Dr Gaikwad said: "It (the process of taxidermy) was an extremely challenging task, since when forest department officials brought Alpha to me post his death, almost 50 to 60 of his big feathers were found to have been separated. Also while carrying out the taxidermy of birds, one has to be extremely careful since the skin is as thin as only a few pages of a newspaper stacked together. This makes the art of dissection a severe test since if even a small mistake is made, all the feathers would come out and the final model would look ugly."

Since Gaikwad — who runs the Wildlife Taxidermy Centre at Sanjay Gandhi National Park — was also busy with other projects, Alpha's taxidermy was kept on hold. But now, after a three-week process, the GIB is ready, standing four feet tall.

The skinned bird's skeleton was used to create a mold and after a process of tanning, the skin was fixed to the mold and stitched along with neatly-arranged feathers just like the ones on the live bird. The finishing touches involved giving it glass eyes and a platform with grass to stand on.

"This was the first time that I got to properly create a GIB model since before this I had created a model for a small female, but it could not be given the best shape as it was brought to me in a very poor condition," Gaikwad said.

"Alpha was the pride of NWS for almost a decade, adored even by tourists, and was the most photographed GIB. Hence, we have decided to preserve it in the GIB interpretation centre at Nanaj," said chief conservator of forest Sunil Limaye, who is the in-charge of NWS.

About Great Indian Bustard

GIB is listed under Schedule I of the Indian Wildlife (Protection) Act, 1972 and is also listed as a critically-endangered species by the IUCN since the population of this bird has reduced to below 150 across India. It's found in dry bushy grasslands and the GIB can be distinguished by the black crown on its forehead, contrasting with a pale neck and head. They breed mostly during the monsoon season. Males have a gular pouch right below the tongue, which helps produce a resonant booming mating call to attract females and can be heard up to a distance of 500 metres.

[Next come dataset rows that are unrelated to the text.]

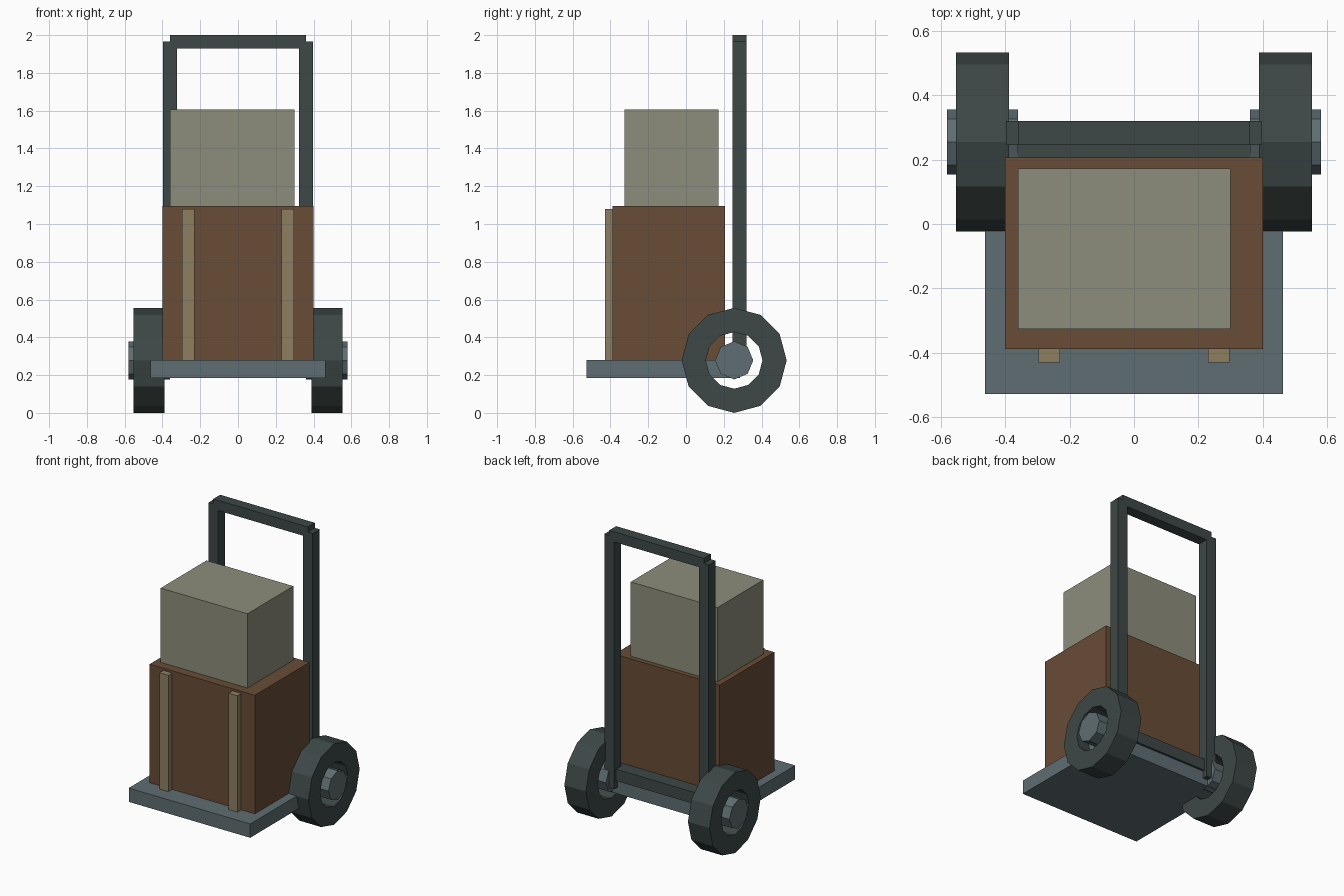
import bpy, bmesh, math

if "Cube" in bpy.data.objects:
    bpy.data.objects.remove(bpy.data.objects["Cube"])


def material(name, rgb):
    """Flat material from 0-255 sRGB values."""
    lin = [(c / 255 / 12.92) if c <= 10 else ((c / 255 + 0.055) / 1.055) ** 2.4 for c in rgb]
    m = bpy.data.materials.new(name)
    m.diffuse_color = (*lin, 1)
    m.use_nodes = True
    m.node_tree.nodes["Principled BSDF"].inputs["Base Color"].default_value = m.diffuse_color
    return m


DARK = material("dark_iron", (61, 72, 71))
STEEL = material("blue_grey_steel", (95, 109, 114))
BROWN = material("brown_wood", (104, 76, 54))
BATTEN = material("tan_wood", (141, 127, 98))
CARD = material("grey_card", (141, 141, 124))


def add_object(name, bm, mat):
    bmesh.ops.recalc_face_normals(bm, faces=bm.faces)
    me = bpy.data.meshes.new(name)
    bm.to_mesh(me)
    bm.free()
    me.materials.append(mat)
    ob = bpy.data.objects.new(name, me)
    bpy.context.collection.objects.link(ob)
    return ob


def box(name, x, y, z, mat):
    """Box from (min, max) ranges."""
    bm = bmesh.new()
    bmesh.ops.create_cube(bm, size=1)
    for v in bm.verts:
        v.co = [r[0] if c < 0 else r[1] for c, r in zip(v.co, (x, y, z))]
    return add_object(name, bm, mat)


def lathe_x(name, profile, sides, centre, mat):
    """Closed ring swept round the x axis; profile is (x, radius) points."""
    bm = bmesh.new()
    rings = []
    for i in range(sides):
        a = 2 * math.pi * i / sides
        rings.append([bm.verts.new((x, centre[0] + r * math.sin(a), centre[1] + r * math.cos(a)))
                      for x, r in profile])
    n = len(profile)
    for i in range(sides):
        p, q = rings[i], rings[(i + 1) % sides]
        for j in range(n):
            k = (j + 1) % n
            bm.faces.new((p[j], p[k], q[k], q[j]))
    return add_object(name, bm, mat)


def cylinder_x(name, x0, x1, radius, sides, centre, mat):
    bm = bmesh.new()
    ends = [[bm.verts.new((x, centre[0] + radius * math.sin(2 * math.pi * i / sides),
                           centre[1] + radius * math.cos(2 * math.pi * i / sides)))
             for i in range(sides)] for x in (x0, x1)]
    for e in ends:
        bm.faces.new(e)
    for i in range(sides):
        k = (i + 1) % sides
        bm.faces.new((ends[0][i], ends[0][k], ends[1][k], ends[1][i]))
    return add_object(name, bm, mat)


AXLE = (0.255, 0.278)  # y, z of the wheel centre

# Load plate and cargo
box("base_plate", (-0.462, 0.462), (-0.527, 0.285), (0.185, 0.28), STEEL)
box("crate", (-0.4, 0.4), (-0.388, 0.206), (0.28, 1.095), BROWN)
box("upper_box", (-0.36, 0.30), (-0.326, 0.172), (1.095, 1.605), CARD)

# Handle frame cross bars
box("handle_bar", (-0.36, 0.36), (0.245, 0.32), (1.93, 2.0), DARK)
box("lower_bar", (-0.36, 0.36), (0.20, 0.30), (0.28, 0.36), DARK)

# Parts repeated on each side
for side, s in (("left", -1), ("right", 1)):
    def span(a, b):
        return tuple(sorted((s * a, s * b)))
    box(side + "_post", span(0.322, 0.397), (0.245, 0.32), (0.23, 1.965), DARK)
    box(side + "_batten", span(0.229, 0.296), (-0.43, -0.386), (0.28, 1.08), BATTEN)
    x0, x1 = span(0.388, 0.552)
    lathe_x(side + "_wheel", [(x0, 0.15), (x1, 0.15), (x1, 0.278), (x0, 0.278)], 12, AXLE, DARK)
    cylinder_x(side + "_hub", *span(0.36, 0.58), 0.101, 8, AXLE, STEEL)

http://www.dnaindia.com/india/report-taxidermy-model-created-for-popular-great-indian-bustard-alpha-2200550